The bitter Democratic battle for Queens borough president finally ended Friday, nearly a month after Primary Day.
Though the city Board of Elections has yet to certify election results, candidate Elizabeth Crowley conceded the race to current Queens Borough Donovan Richards, who is seeking a full term after winning both a primary and a general election last year.
In a statement Friday afternoon, Crowley said that the opening of the final ballots made it clear that the “numbers are just not there for us to win the Democratic nomination.”
“Voters knew what was at stake and voted in record numbers with almost 200,000 Queens residents casting a ballot in this race, more than we have seen in generations, and I am proud that we received 49.7% of their votes in the final round,” she added.
On election night, Richards held a slim two percentage point lead over Crowley in in-person, first-place votes. Though the margin narrowed as absentee ballots were tallied, via the ranked choice voting system, Richards managed to stay ahead.

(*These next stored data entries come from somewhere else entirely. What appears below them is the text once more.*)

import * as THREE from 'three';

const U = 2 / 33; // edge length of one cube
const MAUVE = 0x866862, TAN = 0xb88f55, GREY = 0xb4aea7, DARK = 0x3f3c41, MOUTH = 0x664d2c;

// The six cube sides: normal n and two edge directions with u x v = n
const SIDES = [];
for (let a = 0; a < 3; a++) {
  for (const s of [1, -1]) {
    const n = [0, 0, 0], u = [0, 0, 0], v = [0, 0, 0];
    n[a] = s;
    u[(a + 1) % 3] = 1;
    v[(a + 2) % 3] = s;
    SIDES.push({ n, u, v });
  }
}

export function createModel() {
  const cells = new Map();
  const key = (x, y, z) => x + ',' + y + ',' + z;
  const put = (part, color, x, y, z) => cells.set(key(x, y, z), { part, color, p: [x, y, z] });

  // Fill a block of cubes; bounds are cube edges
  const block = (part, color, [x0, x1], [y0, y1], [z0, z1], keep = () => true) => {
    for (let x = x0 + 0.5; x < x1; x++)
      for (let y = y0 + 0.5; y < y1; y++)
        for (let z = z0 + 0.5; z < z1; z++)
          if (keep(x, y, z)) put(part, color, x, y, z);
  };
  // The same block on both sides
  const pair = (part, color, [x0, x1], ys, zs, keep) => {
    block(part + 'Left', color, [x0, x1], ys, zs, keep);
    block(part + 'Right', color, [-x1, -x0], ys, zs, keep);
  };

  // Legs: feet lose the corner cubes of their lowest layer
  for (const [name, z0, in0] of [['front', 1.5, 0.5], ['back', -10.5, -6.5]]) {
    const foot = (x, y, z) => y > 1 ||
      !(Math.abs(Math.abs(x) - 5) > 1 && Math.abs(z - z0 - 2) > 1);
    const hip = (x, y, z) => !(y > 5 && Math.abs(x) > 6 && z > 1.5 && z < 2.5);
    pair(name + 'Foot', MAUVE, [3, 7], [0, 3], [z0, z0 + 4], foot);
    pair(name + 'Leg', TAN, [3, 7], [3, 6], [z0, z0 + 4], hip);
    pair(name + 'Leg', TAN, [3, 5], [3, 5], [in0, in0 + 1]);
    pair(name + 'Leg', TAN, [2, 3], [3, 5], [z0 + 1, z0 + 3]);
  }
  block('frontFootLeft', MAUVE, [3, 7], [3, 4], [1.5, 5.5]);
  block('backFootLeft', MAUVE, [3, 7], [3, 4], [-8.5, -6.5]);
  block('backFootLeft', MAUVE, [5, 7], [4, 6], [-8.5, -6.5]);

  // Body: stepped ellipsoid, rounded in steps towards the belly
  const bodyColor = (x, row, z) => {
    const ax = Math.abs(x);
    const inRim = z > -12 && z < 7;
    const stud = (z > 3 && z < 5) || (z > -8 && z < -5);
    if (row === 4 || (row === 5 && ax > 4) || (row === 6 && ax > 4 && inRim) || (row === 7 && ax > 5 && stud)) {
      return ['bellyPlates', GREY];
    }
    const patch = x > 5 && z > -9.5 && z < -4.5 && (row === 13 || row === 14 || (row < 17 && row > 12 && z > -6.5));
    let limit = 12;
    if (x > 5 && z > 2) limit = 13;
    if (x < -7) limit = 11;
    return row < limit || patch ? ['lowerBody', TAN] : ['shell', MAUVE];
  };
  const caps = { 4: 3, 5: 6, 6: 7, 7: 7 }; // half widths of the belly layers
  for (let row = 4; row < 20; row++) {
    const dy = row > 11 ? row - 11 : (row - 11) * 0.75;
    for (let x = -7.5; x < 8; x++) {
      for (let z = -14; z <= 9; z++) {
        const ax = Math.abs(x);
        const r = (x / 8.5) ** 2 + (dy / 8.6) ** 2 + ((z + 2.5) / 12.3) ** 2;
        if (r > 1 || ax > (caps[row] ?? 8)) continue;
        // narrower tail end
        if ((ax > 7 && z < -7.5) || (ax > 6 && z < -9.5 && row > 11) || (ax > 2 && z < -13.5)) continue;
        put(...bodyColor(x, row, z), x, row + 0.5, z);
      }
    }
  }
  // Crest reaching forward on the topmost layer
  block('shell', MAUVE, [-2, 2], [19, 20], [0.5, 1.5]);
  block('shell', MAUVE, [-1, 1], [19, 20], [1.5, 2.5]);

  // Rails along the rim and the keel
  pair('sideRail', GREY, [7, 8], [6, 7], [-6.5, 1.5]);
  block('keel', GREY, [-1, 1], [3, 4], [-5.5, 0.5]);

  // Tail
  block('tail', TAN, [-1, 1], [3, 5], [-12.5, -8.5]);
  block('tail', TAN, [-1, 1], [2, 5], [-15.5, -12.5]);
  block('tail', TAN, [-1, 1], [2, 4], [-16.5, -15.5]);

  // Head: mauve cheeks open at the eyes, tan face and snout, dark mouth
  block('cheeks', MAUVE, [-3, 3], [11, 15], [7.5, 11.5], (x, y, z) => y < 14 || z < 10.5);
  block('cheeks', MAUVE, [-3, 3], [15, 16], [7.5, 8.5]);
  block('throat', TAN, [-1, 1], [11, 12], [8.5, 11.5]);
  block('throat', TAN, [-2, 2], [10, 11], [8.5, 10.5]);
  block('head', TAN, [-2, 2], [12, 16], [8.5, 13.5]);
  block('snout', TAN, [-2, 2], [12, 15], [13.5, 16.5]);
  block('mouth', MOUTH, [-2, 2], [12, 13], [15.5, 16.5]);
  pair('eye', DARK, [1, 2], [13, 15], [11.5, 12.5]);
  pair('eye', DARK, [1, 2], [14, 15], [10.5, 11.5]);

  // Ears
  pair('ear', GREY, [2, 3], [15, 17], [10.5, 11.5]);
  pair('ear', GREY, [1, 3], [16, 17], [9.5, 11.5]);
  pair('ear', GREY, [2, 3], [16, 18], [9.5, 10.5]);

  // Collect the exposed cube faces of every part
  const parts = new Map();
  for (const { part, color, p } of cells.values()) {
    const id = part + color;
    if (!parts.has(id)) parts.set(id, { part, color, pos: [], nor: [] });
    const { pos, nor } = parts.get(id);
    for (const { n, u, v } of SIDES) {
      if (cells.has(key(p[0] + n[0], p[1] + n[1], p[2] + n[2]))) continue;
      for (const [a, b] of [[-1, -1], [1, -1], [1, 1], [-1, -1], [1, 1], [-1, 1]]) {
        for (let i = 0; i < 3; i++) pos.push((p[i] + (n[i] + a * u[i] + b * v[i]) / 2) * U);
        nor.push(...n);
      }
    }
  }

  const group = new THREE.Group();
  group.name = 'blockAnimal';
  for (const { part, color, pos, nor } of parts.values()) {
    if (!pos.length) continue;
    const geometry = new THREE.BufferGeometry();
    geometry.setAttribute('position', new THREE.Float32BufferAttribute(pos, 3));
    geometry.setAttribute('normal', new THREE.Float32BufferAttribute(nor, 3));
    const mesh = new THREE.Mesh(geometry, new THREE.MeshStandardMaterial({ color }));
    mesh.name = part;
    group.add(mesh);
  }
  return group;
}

After three rounds of ranked choice tabulations, Richards secured 50.3% of the vote — a margin just 0.1% percent shy of triggering a manual recount of all the ballots cast in the race.
A Long Fight
Crowley and Richards have been battling for over a year to succeed previous Borough President Melinda Katz, who is now Queens’ district attorney. In June 2020, Richards beat Crowley by seven percentage points to secure the primary nomination to finish Katz’s term through December 2021, and then easily defeated Republican candidate Joann Ariola in the November general election.
Crowley sought a second chance with this year’s primary. She repeatedly highlighted her opposition to calls to “defund the NYPD” following a year of increased police protests and a spike in shootings. She issued mailers with phrases like “reckless politicians want to erase public safety resources” and sent others that resembled eviction notices.
Two weeks after the election, Richards celebrated the release of another round of ranking tabulations while accusing Crowley of racism. He alleged on Twitter that his opponent had stated that she’d win “because BLM [the Black Lives Matter movement] would die.”
In a statement issued the next day, Richards elaborated on his claims, stating that as a Black man, he would not “be silent when racist tactics are clearly at play.”
He said since his victory in last year’s primary, Crowley had “repeatedly insinuated” that she would have won if not for George Floyd’s death and the Black Lives Matter movement.
“She later attempted to bully me into giving her a job within our administration with veiled threats of a divisive and dirty campaign if I did not,” Richards said, adding that Crowley weaponized “politics of fear” throughout the race with her mailers which he called “racist dog whistles.”
In her concession statement, Crowley alluded to the negative tenor of the campaign’s final days.
“Politics is a tough business, and it can bring out the worst in some, but running in this race showed me once again how much we all have in common,” she said, adding that she felt “optimistic about the future of Queens.”
Since being inaugurated last December, Richards has opened an immigrant welcome center and has implemented sweeping changes to community boards. In an interview with Gotham Gazette published Thursday, he talked about other action items for his next term, including revisioning the Sunnyside Yard Development.
Richards, who did not immediately return requests for comment on Crowley’s concession, will face Republican candidate Thomas Zmich in the November general election.